The goal of ultrafast physics is to understand electronic motion on its natural timescale. This is typically achieved by studying the interaction of atoms and molecules with short, high-intensity laser pulses. We use sculpted laser pulses to study processes such as above threshold ionization, tunneling ionization, and high-order harmonic generation. Sculpted pulses have unique properties that can be used to access physical properties of atoms and molecules that are otherwise inaccessible, such as their rotational properties. They can also be used to create atomic states useful in quantum computing applications. Our goals are to identify new techniques for the study of rotational properties of atoms and to find efficient methods of generating atomic states for use in quantum computers.

Migraine is a disease afflicting an estimated 1 billion people worldwide. For migraineurs, the effects can be debilitating and costly. While treatment options are improving, the underlying causes remain elusive. In collaboration with the Stein Lab at ISU, we use computational models to study neuronal interactions at the cellular level and examine the role of genetic mutations in triggering migraines. Our goal is to understand what happens at the onset of migraine and what initiates the process.

Ph D

Missouri University of Science and Technology


Drury University

Researcher to Know

Illinois Science and Technology Coalition

Shaw Teaching Fellowship

Illinois State University

Impact Award

Illinois State University

Outstanding College Researcher

Illinois State University

Outstanding College Teaching Award

Illinois State University

CAS Award for Outstanding Teaching

Illinois State University

Research Initiative Award

Illinois State University

Outstanding New Faculty Member

Henderson State University

Journal Article
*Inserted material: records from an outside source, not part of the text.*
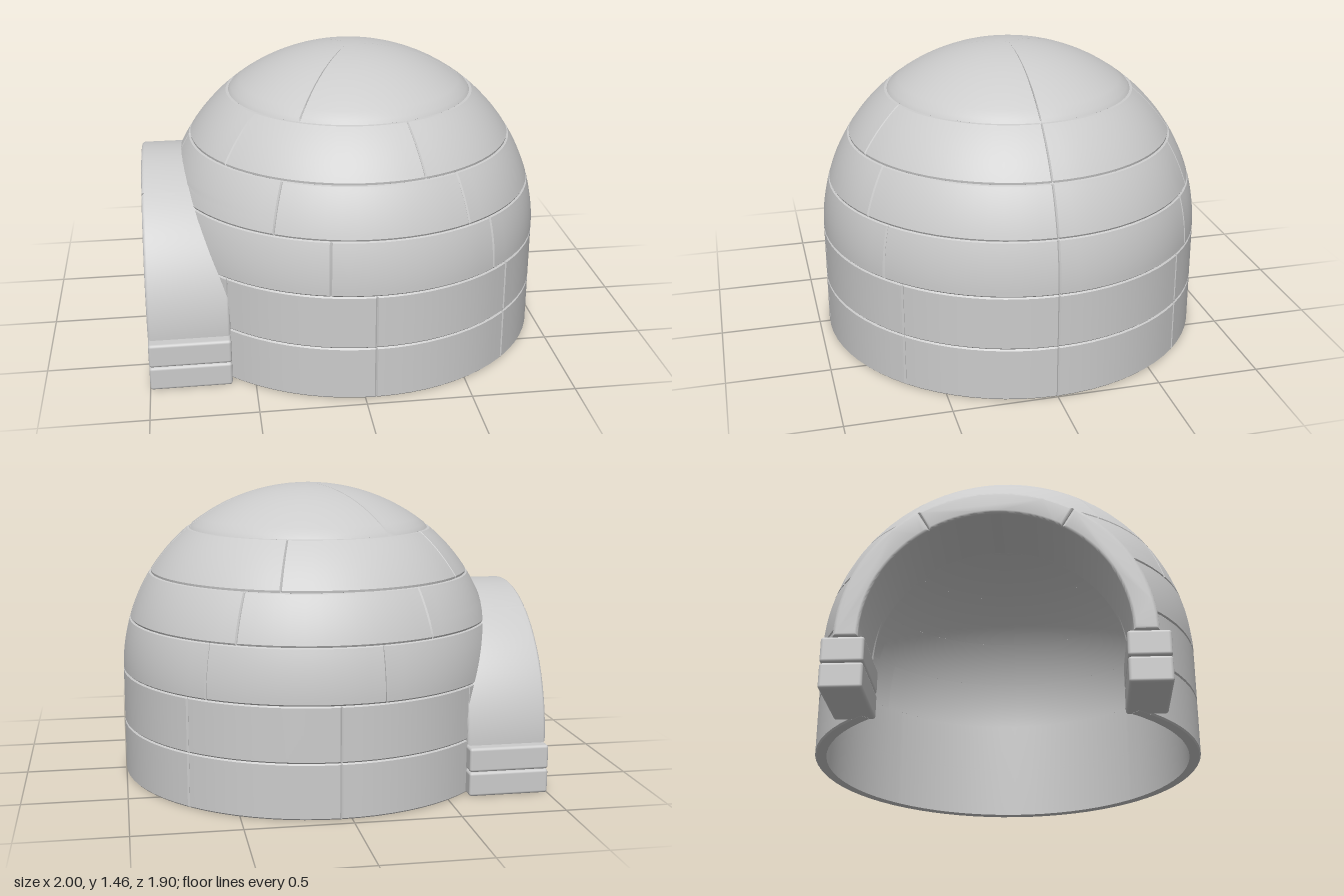
import * as THREE from 'three';
import { toCreasedNormals } from 'three/addons/utils/BufferGeometryUtils.js';
import { RoundedBoxGeometry } from 'three/addons/geometries/RoundedBoxGeometry.js';

const CX = 0.05, R = 0.95, WALL = 0.53, RISE = 0.925, THICK = 0.055;
const SPRING = 0.24, OPENING = 0.62, GROOVE = 0.007;
const material = new THREE.MeshStandardMaterial({ color: 0xcccccc });

// Radius and height of the shell at height y, sunk inwards by d
function shell(y, d) {
  if (y <= WALL) return [R - d, y];
  const a = Math.asin(Math.min(1, (y - WALL) / RISE));
  return [(R - d) * Math.cos(a), WALL + (RISE - d) * Math.sin(a)];
}

// Half angle of the doorway at height y
function doorAngle(y) {
  const up = Math.max(0, y - SPRING);
  if (up >= OPENING) return 0;
  return Math.asin(Math.sqrt(OPENING * OPENING - up * up) / shell(y, 0)[0]);
}

// Steps from 0 to 1, with a narrow first and last step for the grooved edges
function steps(n, edge) {
  const list = [0];
  for (let i = 0; i <= n; i++) list.push(edge + (1 - 2 * edge) * i / n);
  return [...list, 1];
}

// One curved, hollow-shell snow block between two heights and two angles
function snowBlock(y0, y1, a0, a1) {
  const us = steps(Math.max(4, Math.ceil((a1 - a0) / 0.09)), GROOVE / (R * (a1 - a0)));
  const isCap = y1 > 1.4;
  const heights = steps(12, GROOVE / (y1 - y0)).map((t) => {
    if (!isCap) return y0 + (y1 - y0) * t;
    // even arc spacing towards the crown
    const s = Math.asin((y0 - WALL) / RISE);
    return WALL + RISE * Math.sin(s + (Math.PI / 2 - s) * t);
  });
  const n = heights.length, m = us.length, pos = [];
  const spans = heights.map((y) => {
    if (y0 > SPRING + OPENING) return [a0, a1];
    const door = doorAngle(y), mid = (a0 + a1) / 2;
    return mid < Math.PI
      ? [Math.min(a0, Math.PI - door), Math.min(a1, Math.PI - door)]
      : [Math.max(a0, Math.PI + door), Math.max(a1, Math.PI + door)];
  });
  const point = (i, k) => {
    const inner = k >= n, j = inner ? 2 * n - 1 - k : k;
    const edge = i === 0 || i === m - 1 || j === 0 || (j === n - 1 && !isCap);
    const [r, y] = shell(heights[j], inner ? THICK : edge ? GROOVE : 0);
    const a = spans[j][0] + (spans[j][1] - spans[j][0]) * us[i];
    return new THREE.Vector3(CX + r * Math.cos(a), y, r * Math.sin(a));
  };
  const tri = (a, b, c) => {
    const area = b.clone().sub(a).cross(c.clone().sub(a)).length();
    if (area > 1e-9) for (const p of [a, b, c]) pos.push(p.x, p.y, p.z);
  };
  const quad = (a, b, c, d) => { tri(a, b, c); tri(a, c, d); };
  // skin around the block
  for (let i = 0; i < m - 1; i++) {
    for (let k = 0; k < 2 * n; k++) {
      const k2 = (k + 1) % (2 * n);
      quad(point(i, k), point(i, k2), point(i + 1, k2), point(i + 1, k));
    }
  }
  // end faces
  for (let j = 0; j < n - 1; j++) {
    const open = (s) => s[1] - s[0] > 1e-5;
    if (!open(spans[j]) && !open(spans[j + 1])) continue;
    const ring = [j, j + 1, 2 * n - 2 - j, 2 * n - 1 - j];
    quad(...ring.map((k) => point(m - 1, k)));
    quad(...ring.reverse().map((k) => point(0, k)));
  }
  if (!pos.length) return null;
  const geometry = new THREE.BufferGeometry();
  geometry.setAttribute('position', new THREE.Float32BufferAttribute(pos, 3));
  return toCreasedNormals(geometry, 0.5);
}

// One stone of the entrance arch, between two angles
function archStone(a0, a1) {
  const bevel = 0.014, inner = 0.59, outer = 0.7;
  const shape = new THREE.Shape();
  shape.absarc(0, 0, outer, a0, a1, false);
  shape.absarc(0, 0, inner, a1, a0, true);
  shape.closePath();
  const geometry = new THREE.ExtrudeGeometry(shape, {
    depth: 0.39 - 2 * bevel, curveSegments: 20,
    bevelEnabled: true, bevelThickness: bevel, bevelSize: bevel, bevelOffset: -bevel, bevelSegments: 3,
  });
  geometry.rotateY(Math.PI / 2).translate(-1 + bevel, SPRING, 0);
  return toCreasedNormals(geometry, 0.6);
}

export function createModel() {
  const model = new THREE.Group();
  model.name = 'igloo';
  const add = (parent, name, geometry) => {
    if (!geometry) return;
    const mesh = new THREE.Mesh(geometry, material);
    mesh.name = name;
    parent.add(mesh);
  };

  // Courses of blocks: bottom, top, number of blocks
  const courses = [
    [0, 0.265, 8], [0.265, 0.53, 8], [0.53, 0.79, 7],
    [0.79, 1.02, 6], [1.02, 1.24, 5], [1.24, WALL + RISE, 3],
  ];
  courses.forEach(([y0, y1, count], c) => {
    const course = new THREE.Group();
    course.name = c < 2 ? 'wallCourse' : c < 5 ? 'domeCourse' : 'domeCap';
    for (let b = 0; b < count; b++) {
      const a0 = b / count * Math.PI * 2, a1 = (b + 1) / count * Math.PI * 2;
      // a block that spans the doorway is built as two halves
      if (y0 < SPRING + OPENING && a0 < Math.PI - 0.01 && a1 > Math.PI + 0.01) {
        add(course, 'snowBlock', snowBlock(y0, y1, a0, Math.PI));
        add(course, 'snowBlock', snowBlock(y0, y1, Math.PI, a1));
      } else {
        add(course, 'snowBlock', snowBlock(y0, y1, a0, a1));
      }
    }
    model.add(course);
  });

  // Entrance arch: two side stones and a keystone on stacked footings
  const entrance = new THREE.Group();
  entrance.name = 'entrance';
  const third = Math.PI / 3;
  add(entrance, 'archSide', archStone(0, third));
  add(entrance, 'keystone', archStone(third, 2 * third));
  add(entrance, 'archSide', archStone(2 * third, Math.PI));
  for (const side of [-1, 1]) {
    for (const y of [0.06, 0.18]) {
      const box = new RoundedBoxGeometry(0.39, 0.118, 0.19, 3, 0.014);
      add(entrance, 'footing', box.translate(-0.805, y, side * 0.655));
    }
  }
  model.add(entrance);
  return model;
}
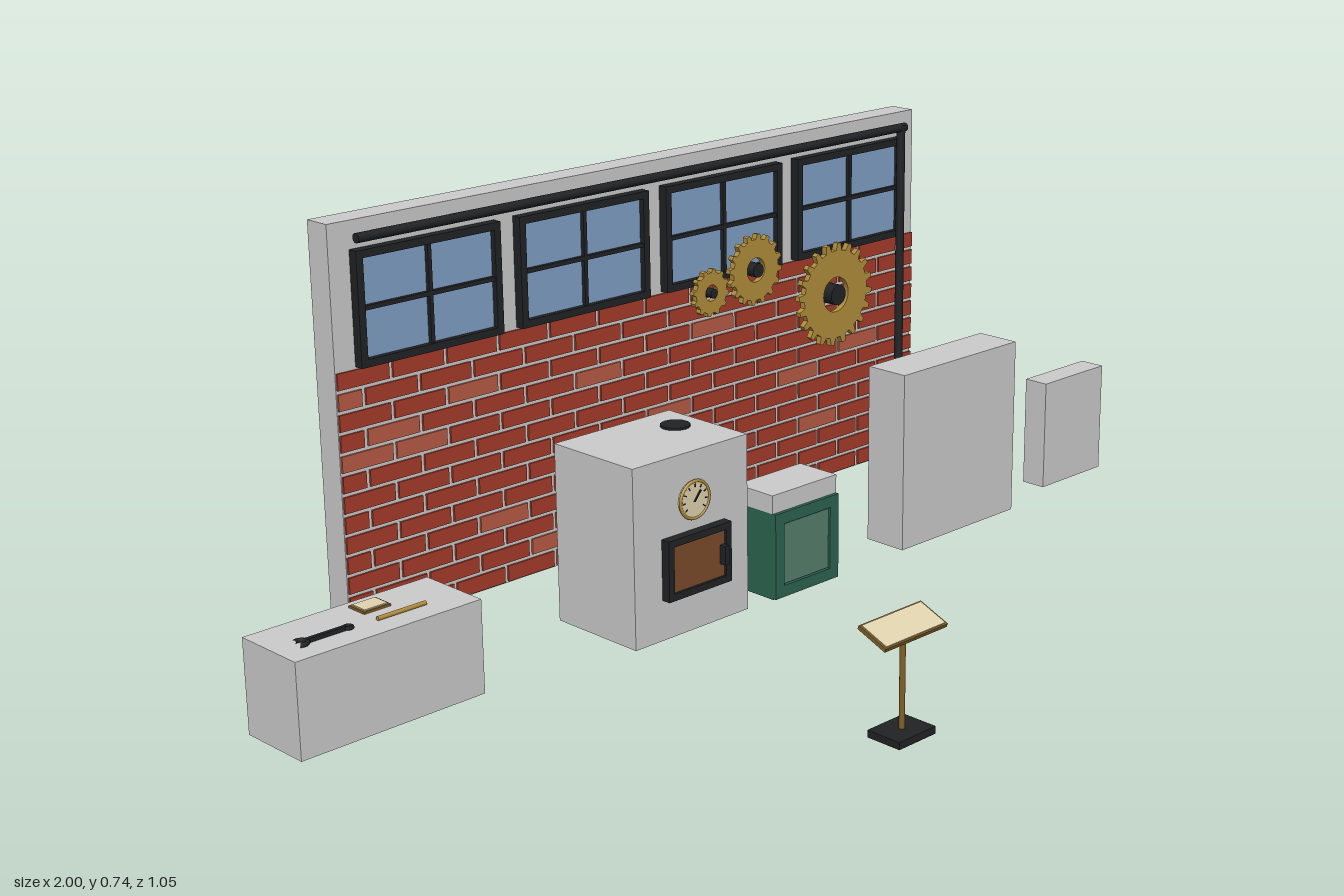
import * as THREE from 'three';
import { mergeGeometries } from 'three/addons/utils/BufferGeometryUtils.js';

const mat = (color) => new THREE.MeshStandardMaterial({ color });
const M = {
  grey: mat(0xcccccc), brick: mat(0xa63c2b), paleBrick: mat(0xb95a43), iron: mat(0x202224),
  glass: mat(0x7f9fc6), brass: mat(0xb08d3c), bronze: mat(0x806028), cream: mat(0xe0d3ae),
  ember: mat(0x7a4a2a), green: mat(0x2c6450), paleGreen: mat(0x55806c),
};

// Box geometry given by its limits on each axis
function boxGeo(x0, x1, y0, y1, z0, z1) {
  return new THREE.BoxGeometry(x1 - x0, y1 - y0, z1 - z0)
    .translate((x0 + x1) / 2, (y0 + y1) / 2, (z0 + z1) / 2);
}

function add(parent, name, geo, material) {
  const mesh = new THREE.Mesh(geo, material);
  mesh.name = name;
  parent.add(mesh);
  return mesh;
}

function part(parent, name) {
  const g = new THREE.Group();
  g.name = name;
  parent.add(g);
  return g;
}

// Rectangular frame made of four bars
function frameGeo(x0, x1, y0, y1, z0, z1, t) {
  return mergeGeometries([
    boxGeo(x0, x1, y0, y0 + t, z0, z1), boxGeo(x0, x1, y1 - t, y1, z0, z1),
    boxGeo(x0, x0 + t, y0 + t, y1 - t, z0, z1), boxGeo(x1 - t, x1, y0 + t, y1 - t, z0, z1),
  ]);
}

// Toothed disc with a round bore
function gearGeo(r, teeth, bore, depth) {
  const shape = new THREE.Shape();
  const root = r * 0.86, step = (Math.PI * 2) / teeth;
  for (let i = 0; i < teeth; i++) {
    [[0, root], [0.45, root], [0.58, r], [0.87, r]].forEach(([f, rad], k) => {
      const a = (i + f) * step;
      const x = Math.cos(a) * rad, y = Math.sin(a) * rad;
      if (i + k === 0) shape.moveTo(x, y); else shape.lineTo(x, y);
    });
  }
  shape.closePath();
  const hole = new THREE.Path();
  hole.absarc(0, 0, bore, 0, Math.PI * 2, true);
  shape.holes.push(hole);
  return new THREE.ExtrudeGeometry(shape, { depth, bevelEnabled: false, curveSegments: 16 });
}

function buildWall(root) {
  const wall = part(root, 'wall');
  add(wall, 'wallPanel', boxGeo(-0.645, 0.815, 0, 0.735, -0.527, -0.473), M.grey);

  // Running-bond bricks, a few of them paler
  const rows = 13, pitch = 0.48 / rows, length = 0.118, gap = 0.008;
  const plain = [], pale = [];
  let seed = 7;
  const random = () => (seed = (seed * 16807) % 2147483647) / 2147483647;
  for (let r = 0; r < rows; r++) {
    for (let x = -0.645 - (r % 2) * length / 2; x < 0.815; x += length) {
      const a = Math.max(x, -0.643), b = Math.min(x + length - gap, 0.815);
      if (b - a < 0.01) continue;
      const brick = boxGeo(a, b, r * pitch + 0.003, (r + 1) * pitch - 0.004, -0.474, -0.469);
      (random() < 0.08 ? pale : plain).push(brick);
    }
  }
  add(wall, 'bricks', mergeGeometries(plain), M.brick);
  add(wall, 'paleBricks', mergeGeometries(pale), M.paleBrick);

  // Four windows, each with a cross of glazing bars
  for (let i = 0; i < 4; i++) {
    const w = part(wall, 'window');
    const x0 = -0.602 + i * 0.353, x1 = x0 + 0.31, cx = (x0 + x1) / 2;
    add(w, 'glass', boxGeo(x0 + 0.01, x1 - 0.01, 0.49, 0.675, -0.474, -0.465), M.glass);
    add(w, 'windowFrame', frameGeo(x0, x1, 0.48, 0.685, -0.474, -0.454, 0.014), M.iron);
    add(w, 'glazingBars', mergeGeometries([
      boxGeo(cx - 0.004, cx + 0.004, 0.494, 0.671, -0.474, -0.457),
      boxGeo(x0 + 0.014, x1 - 0.014, 0.579, 0.587, -0.474, -0.457),
    ]), M.iron);
  }

  // Pipes
  const pipes = part(wall, 'pipes');
  const across = add(pipes, 'horizontalPipe', new THREE.CylinderGeometry(0.009, 0.009, 1.37, 12), M.iron);
  across.rotation.z = Math.PI / 2;
  across.position.set(0.08, 0.709, -0.448);
  const down = add(pipes, 'verticalPipe', new THREE.CylinderGeometry(0.009, 0.009, 0.686, 12), M.iron);
  down.position.set(0.753, 0.371, -0.448);

  // Gears: x, y, radius, teeth
  for (const [x, y, r, teeth] of [[0.55, 0.397, 0.106, 20], [0.323, 0.489, 0.071, 16], [0.203, 0.465, 0.047, 12]]) {
    const gear = part(wall, 'gear');
    gear.position.set(x, y, -0.449);
    add(gear, 'gearWheel', gearGeo(r, teeth, r * 0.34, 0.012), M.brass);
    const hub = add(gear, 'gearHub', new THREE.CylinderGeometry(r * 0.2, r * 0.2, 0.03, 16), M.iron);
    hub.rotation.x = Math.PI / 2;
    hub.position.z = 0.004;
  }
}

function buildFurnace(root) {
  const f = part(root, 'furnace');
  add(f, 'furnaceBody', boxGeo(-0.344, -0.073, 0, 0.33, -0.264, -0.063), M.grey);
  add(f, 'flue', new THREE.CylinderGeometry(0.027, 0.027, 0.006, 20).translate(-0.13, 0.331, -0.186), M.iron);
  add(f, 'doorFrame', frameGeo(-0.28, -0.13, 0.075, 0.187, -0.064, -0.045, 0.013), M.iron);
  add(f, 'doorPanel', boxGeo(-0.27, -0.14, 0.085, 0.178, -0.064, -0.05), M.ember);
  add(f, 'doorHandle', boxGeo(-0.154, -0.144, 0.112, 0.147, -0.052, -0.036), M.iron);
  // Dial with rim, ticks and pointer
  const dial = part(f, 'gauge');
  dial.position.set(-0.206, 0.243, -0.06);
  add(dial, 'gaugeFace', new THREE.CylinderGeometry(0.034, 0.034, 0.008, 28).rotateX(Math.PI / 2), M.cream);
  add(dial, 'gaugeRim', new THREE.TorusGeometry(0.034, 0.003, 8, 28).translate(0, 0, 0.003), M.brass);
  const ticks = [];
  for (let i = 0; i < 9; i++) {
    ticks.push(new THREE.BoxGeometry(0.002, 0.006, 0.001).translate(0, 0.026, 0.0045).rotateZ((i - 4) * 0.55));
  }
  ticks.push(new THREE.BoxGeometry(0.003, 0.024, 0.002).translate(0, 0.008, 0.005).rotateZ(-0.7));
  add(dial, 'gaugePointer', mergeGeometries(ticks), M.iron);
}

function buildBin(root) {
  const b = part(root, 'bin');
  add(b, 'binBody', boxGeo(-0.012, 0.152, 0, 0.165, -0.15, -0.06), M.green);
  add(b, 'binLid', boxGeo(-0.013, 0.153, 0.165, 0.2, -0.152, -0.06), M.grey);
  add(b, 'binFrame', frameGeo(-0.012, 0.152, 0.002, 0.165, -0.061, -0.053, 0.022), M.green);
  add(b, 'binPanel', boxGeo(0.012, 0.128, 0.026, 0.141, -0.061, -0.056), M.paleGreen);
}

function buildBench(root) {
  const b = part(root, 'workbench');
  add(b, 'benchBody', boxGeo(-1, -0.637, 0, 0.167, -0.253, -0.11), M.grey);
  // Spanner with an open jaw and a ring end
  const jaw = new THREE.TorusGeometry(0.011, 0.004, 6, 16, Math.PI * 1.4)
    .rotateZ(-Math.PI * 0.7).rotateX(-Math.PI / 2).translate(-0.953, 0.17, -0.162);
  const ring = new THREE.TorusGeometry(0.007, 0.003, 6, 16).rotateX(-Math.PI / 2).translate(-0.863, 0.17, -0.162);
  add(b, 'spanner', mergeGeometries([jaw, ring, boxGeo(-0.943, -0.868, 0.166, 0.174, -0.166, -0.158)]), M.iron);
  add(b, 'notebookCover', boxGeo(-0.81, -0.757, 0.166, 0.171, -0.234, -0.192), M.bronze);
  add(b, 'notebookPage', boxGeo(-0.806, -0.761, 0.17, 0.173, -0.23, -0.196), M.cream);
  add(b, 'rod', new THREE.CylinderGeometry(0.004, 0.004, 0.096, 10).rotateZ(Math.PI / 2)
    .translate(-0.762, 0.17, -0.157), M.brass);
}

function buildLectern(root) {
  const l = part(root, 'lectern');
  l.position.set(-0.28, 0, 0.493);
  add(l, 'base', boxGeo(-0.043, 0.043, 0, 0.013, -0.034, 0.034), M.iron);
  add(l, 'post', new THREE.CylinderGeometry(0.005, 0.005, 0.172, 12).translate(0, 0.098, 0), M.bronze);
  const top = part(l, 'readingBoard');
  top.position.set(0, 0.187, 0);
  top.rotation.x = 0.38;
  add(top, 'board', new THREE.BoxGeometry(0.145, 0.007, 0.062), M.bronze);
  add(top, 'page', new THREE.BoxGeometry(0.138, 0.002, 0.056).translate(0, 0.004, 0), M.cream);
}

export function createModel() {
  const root = new THREE.Group();
  root.name = 'workshop';
  buildWall(root);
  buildFurnace(root);
  buildBin(root);
  buildBench(root);
  buildLectern(root);
  // Plain storage cabinets
  add(root, 'largeCabinet', boxGeo(0.341, 0.667, 0, 0.348, -0.153, -0.063), M.grey);
  add(root, 'smallCabinet', boxGeo(0.815, 1, 0, 0.221, -0.153, -0.101), M.grey);
  return root;
}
Harris, A. Projectile coherence effects in twisted electron ionization of helium. Atoms 11 (2023): 79.
Harris, A. Single and Double Scattering Mechanisms in Ionization of Helium by Electron Vortex Projectiles. J. Phys. B 54 (2021): 155203.
Plumadore, A., & Harris, A. Electron Spectra for Twisted Electron Collisions. J Phys B 54 (2021): 235204.
Saxton, T., & Harris, A. Control of Arrival Time using Non-Gaussian Wave Packets. Phys. Lett. A 388 (2021): 127038.
Plumadore, A., & Harris, A. Projectile Transverse Momentum Controls Emission in Electron Vortex Ionization Collisions. Journal of Physics B: Atomic, Molecular, and Optical Physics 53 (2020): 205205.


Attosecond Streaking Using Sculpted Laser Pulses. ISU Research Symposium. (2023)
Mechanisms of Initiation and Termination of Cortical Spreading Depression in Migraine Disorders. CAURS. (2023)
Mechanisms of Initiation of Cortical Spreading Depression in Migraine Disorders. ISU Research Symposium. (2023)

Grants & Contracts

RUI: Atomic Physics with a Twist. NSF. Federal. (2022)
RUI: Path Integrals and Charged Particle Dynamics. National Science Foundation. Federal. (2019)
Path Integral Approach to Ion-Impact Collisions. National Science Foundation. Federal. (2015)